*** Opening of INPUT DATA ***
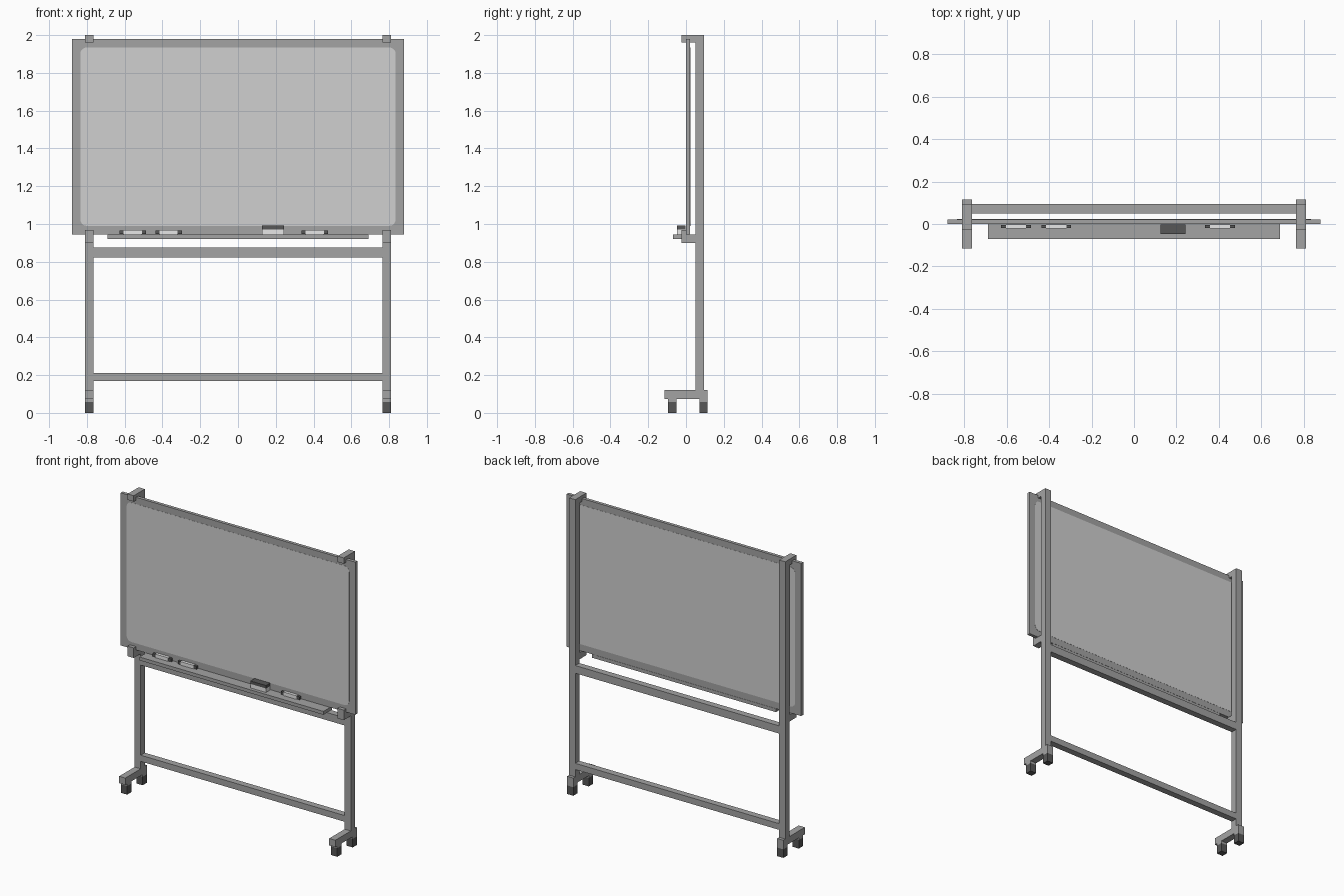
import bpy, bmesh, math

cube = bpy.data.objects.get("Cube")
if cube:
    bpy.data.objects.remove(cube, do_unlink=True)


def material(name, v):
    m = bpy.data.materials.new(name)
    m.use_nodes = True
    col = (v, v, v, 1)
    m.diffuse_color = col
    m.node_tree.nodes["Principled BSDF"].inputs["Base Color"].default_value = col
    return m


FRAME = material("frame grey", 0.37)
BOARD = material("board light grey", 0.63)
DARK = material("rubber dark grey", 0.095)
WHITE = material("plastic white", 0.80)


def finish(name, bm, mat):
    bmesh.ops.recalc_face_normals(bm, faces=bm.faces)
    me = bpy.data.meshes.new(name)
    bm.to_mesh(me)
    bm.free()
    me.materials.append(mat)
    ob = bpy.data.objects.new(name, me)
    bpy.context.collection.objects.link(ob)
    return ob


def box(name, x, y, z, mat):
    """Box from (min, max) ranges on each axis."""
    bm = bmesh.new()
    bmesh.ops.create_cube(bm, size=1)
    for v in bm.verts:
        v.co = [r[0] if c < 0 else r[1] for c, r in zip(v.co, (x, y, z))]
    return finish(name, bm, mat)


def prism(name, outline, axis, lo, hi, mat):
    """Extrude a 2D outline along x (outline = y, z) or y (outline = x, z)."""
    bm = bmesh.new()
    def place(p, t):
        return (t, p[0], p[1]) if axis == "x" else (p[0], t, p[1])
    face = bm.faces.new([bm.verts.new(place(p, lo)) for p in outline])
    ext = bmesh.ops.extrude_face_region(bm, geom=[face])
    for v in ext["geom"]:
        if isinstance(v, bmesh.types.BMVert):
            v.co["xy".index(axis)] = hi
    return finish(name, bm, mat)


def rounded_rect(x, z, r, steps=5):
    pts = []
    corners = ((x[1] - r, z[1] - r), (x[0] + r, z[1] - r),
               (x[0] + r, z[0] + r), (x[1] - r, z[0] + r))
    for i, (cx, cz) in enumerate(corners):
        for k in range(steps + 1):
            a = math.pi / 2 * (i + k / steps)
            pts.append((cx + r * math.cos(a), cz + r * math.sin(a)))
    return pts


# Board: framed slab with a rounded writing surface on both sides
box("board_frame", (-0.88, 0.88), (0, 0.022), (0.945, 1.98), FRAME)
surface = rounded_rect((-0.835, 0.835), (0.99, 1.935), 0.035)
prism("front_writing_surface", surface, "y", -0.001, 0.002, BOARD)
prism("back_writing_surface", surface, "y", 0.020, 0.023, BOARD)

# Stand: posts, hooked clamps, feet and casters on each side
TOP_CLAMP = [(-0.025, 1.96), (0, 1.96), (0, 1.98), (0.022, 1.98),
             (0.022, 1.96), (0.05, 1.96), (0.05, 2.0), (-0.025, 2.0)]
LOW_CLAMP = [(-0.025, 0.90), (0.05, 0.90), (0.05, 0.945), (0, 0.945),
             (0, 0.968), (-0.025, 0.968)]
POST_Y = (0.05, 0.094)
for side, s in (("left", 1), ("right", -1)):
    xr = tuple(sorted((0.765 * s, 0.811 * s)))
    box(side + "_post", xr, POST_Y, (0.12, 2.0), FRAME)
    prism(side + "_top_clamp", TOP_CLAMP, "x", *xr, FRAME)
    prism(side + "_bottom_clamp", LOW_CLAMP, "x", *xr, FRAME)
    box(side + "_foot", xr, (-0.115, 0.115), (0.073, 0.12), FRAME)
    for end, y in (("front", (-0.095, -0.051)), ("back", (0.071, 0.115))):
        box(f"{side}_{end}_caster_mount", xr, y, (0.058, 0.073), FRAME)
        box(f"{side}_{end}_caster", xr, y, (0, 0.058), DARK)

# Cross rails between the posts
box("upper_rail", (-0.765, 0.765), POST_Y, (0.823, 0.875), FRAME)
box("lower_rail", (-0.765, 0.765), POST_Y, (0.17, 0.212), FRAME)

# Tray under the board
box("tray", (-0.69, 0.69), (-0.07, 0.022), (0.921, 0.944), FRAME)

# Eraser on the tray: pale base with a dark top
box("eraser_base", (0.126, 0.243), (-0.047, -0.002), (0.944, 0.971), WHITE)
box("eraser_top", (0.126, 0.243), (-0.047, -0.002), (0.971, 0.991), DARK)

# Markers: pale barrels with narrower dark ends
for i, c in enumerate((-0.557, -0.367, 0.406), 1):
    box(f"marker_{i}_barrel", (c - 0.048, c + 0.048), (-0.022, -0.002), (0.944, 0.968), WHITE)
    for end, s in (("left", 1), ("right", -1)):
        xr = tuple(sorted((c + 0.048 * s, c + 0.07 * s)))
        box(f"marker_{i}_{end}_cap", xr, (-0.020, -0.004), (0.946, 0.966), DARK)
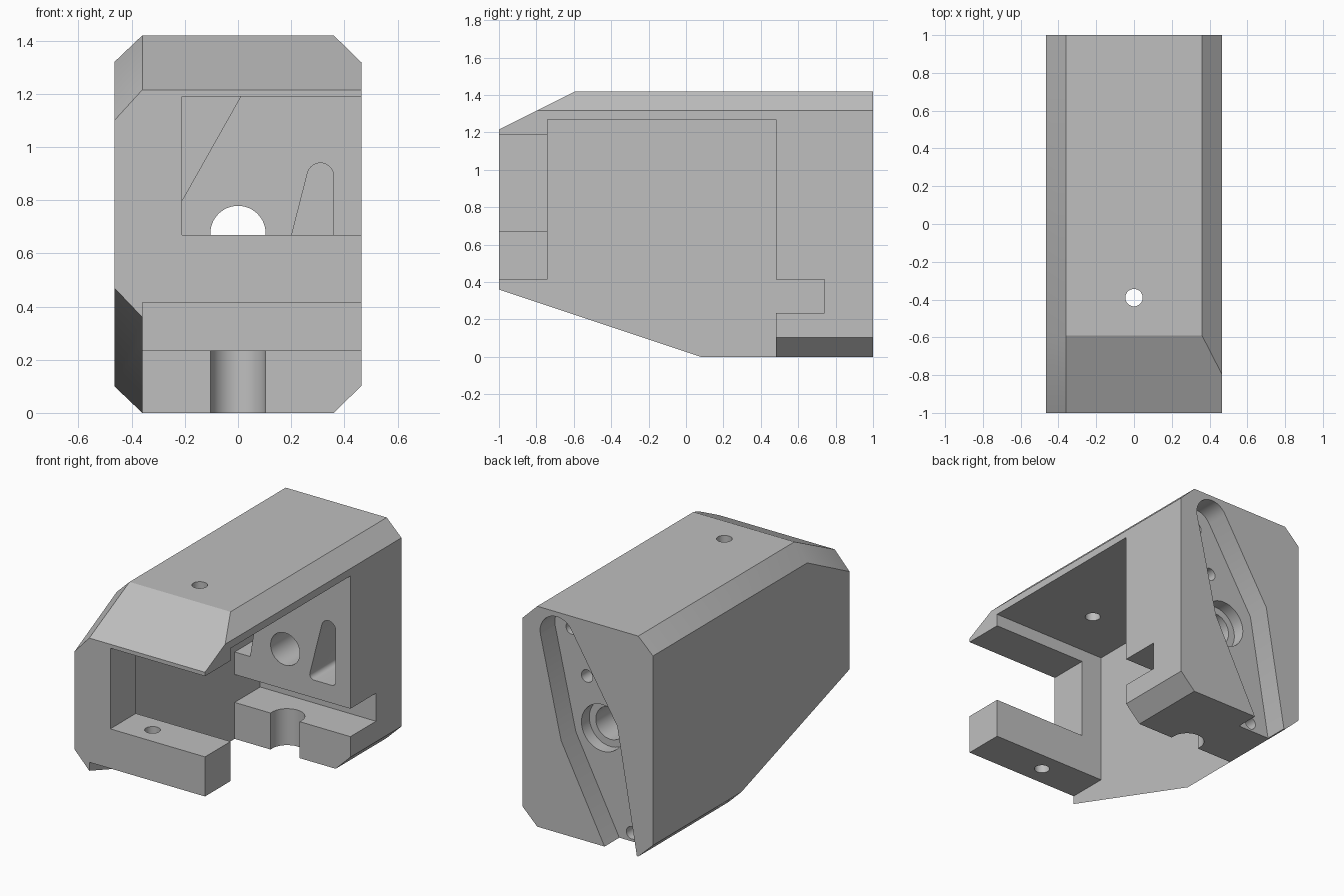
import bpy, bmesh, math
from mathutils import Vector

cube = bpy.data.objects.get("Cube")
if cube:
    bpy.data.objects.remove(cube, do_unlink=True)

grey = bpy.data.materials.new("plain_grey")
grey.use_nodes = True
colour = (0.52, 0.52, 0.52, 1)
grey.diffuse_color = colour
grey.node_tree.nodes["Principled BSDF"].inputs["Base Color"].default_value = colour


def loft(name, sections):
    """Skin matching rings of points and cap both ends."""
    bm = bmesh.new()
    rings = [[bm.verts.new(p) for p in ring] for ring in sections]
    n = len(rings[0])
    for a, b in zip(rings, rings[1:]):
        for i in range(n):
            j = (i + 1) % n
            bm.faces.new((a[i], a[j], b[j], b[i]))
    bm.faces.new(rings[0][::-1])
    bm.faces.new(rings[-1])
    bmesh.ops.recalc_face_normals(bm, faces=bm.faces)
    mesh = bpy.data.meshes.new(name)
    bm.to_mesh(mesh)
    bm.free()
    mesh.materials.append(grey)
    obj = bpy.data.objects.new(name, mesh)
    bpy.context.collection.objects.link(obj)
    return obj


def prism(name, outline, axis, lo, hi):
    """Extrude a 2D outline along an axis; the outline uses the other two axes."""
    place = {"x": lambda p, t: (t, p[0], p[1]),
             "y": lambda p, t: (p[0], t, p[1]),
             "z": lambda p, t: (p[0], p[1], t)}[axis]
    return loft(name, [[place(p, t) for p in outline] for t in (lo, hi)])


def box(name, x, y, z):
    return prism(name, [(x[0], z[0]), (x[1], z[0]), (x[1], z[1]), (x[0], z[1])], "y", *y)


def arc(cx, cy, r, start, end, steps=16):
    angles = [math.radians(start + (end - start) * i / steps) for i in range(steps + 1)]
    return [(cx + r * math.cos(a), cy + r * math.sin(a)) for a in angles]


def cylinder(name, centre, r, axis, lo, hi):
    return prism(name, arc(*centre, r, 0, 352.5, 47), axis, lo, hi)


# Main housing: side profile, with the closed side drawn in to a chamfer
full = [(1, 0), (1, 1.42), (-.59, 1.42), (-1, 1.215), (-1, .36), (.08, 0)]
inset = [(1, .1), (1, 1.32), (-.57, 1.32), (-1, 1.1), (-1, .47), (.1, .1)]
W, IN, OUT = .465, .36, 1.2
housing = loft("housing", [[(x, y, z) for y, z in prof]
                           for x, prof in ((-W, inset), (-IN, full), (W, full))])

cutters = [
    # Chamfers on the open side
    prism("top_chamfer", [(IN, 1.42), (IN, 1.52), (.565, 1.52), (.565, 1.22)], "y", -OUT, OUT),
    prism("bottom_chamfer", [(IN, 0), (.565, .2), (.565, -.1), (IN, -.1)], "y", -OUT, OUT),
    # Side cavity, open base, rear groove and front window
    box("cavity", (-IN, 1), (-.74, .48), (-.1, 1.27)),
    box("open_base", (-IN, 1), (-OUT, .48), (-.1, .415)),
    box("groove", (-IN, 1), (0, .74), (.235, .415)),
    box("front_window", (-.21, 1), (-OUT, -.7), (.67, 1.19)),
    # Screw holes in the roof and the front beam
    cylinder("roof_hole", (0, -.39), .046, "z", 1.1, 1.6),
    cylinder("beam_hole", (0, -.87), .046, "z", .3, .8),
    # Rounded notch in the rear ledge
    prism("ledge_notch", [(-.104, .3)] + arc(0, .5, .104, 180, 0) + [(.104, .3)],
          "z", -.1, .3),
    # Bent recess in the back, running out through the base
    prism("back_recess", [(-.12, 0), (.19, .6)] + arc(.22, 1.27, .12, -12, 150)
          + [(-.21, .8), (-.35, 0), (-.37, -.1), (-.17, -.1)], "y", .85, OUT),
    # Bore and counterbore
    cylinder("bore", (0, .675), .104, "y", .3, OUT),
    cylinder("counterbore", (0, .675), .15, "y", .77, .9),
    # Blind pockets in the rear wall
    prism("rounded_pocket", arc(.31, .89, .05, 0, 165) + arc(.205, .56, .03, 165, 270, 6)
          + arc(.33, .56, .03, 270, 360, 6), "y", .4, .74),
    prism("corner_pocket", [(-IN, 1.27), (.055, 1.27), (-.21, .8), (-.25, .56), (-IN, .56)],
          "y", .4, .74),
]
# Small blind holes in the recess floor
for i, centre in enumerate([(.22, 1.26), (.11, .98), (-.21, .055)]):
    cutters.append(cylinder("recess_hole_%d" % i, centre, .04, "y", .7, .9))

# Cut everything out of the housing, then discard the cutters
for cutter in cutters:
    cutter.hide_render = True
    mod = housing.modifiers.new(cutter.name, "BOOLEAN")
    mod.operation = "DIFFERENCE"
    mod.solver = "EXACT"
    mod.object = cutter
bpy.context.view_layer.update()
evaluated = housing.evaluated_get(bpy.context.evaluated_depsgraph_get())
result = bpy.data.meshes.new_from_object(evaluated)
housing.modifiers.clear()
housing.data = result
for cutter in cutters:
    bpy.data.objects.remove(cutter, do_unlink=True)

bpy.ops.object.select_all(action="DESELECT")
housing.select_set(True)
bpy.context.view_layer.objects.active = housing
bpy.ops.object.shade_smooth_by_angle(angle=math.radians(25))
*** Close of INPUT DATA ***
● PROBLEM TO WORK ON: Find every line in the records that has the word "housing". Then report the count alone.

● REPLY: 9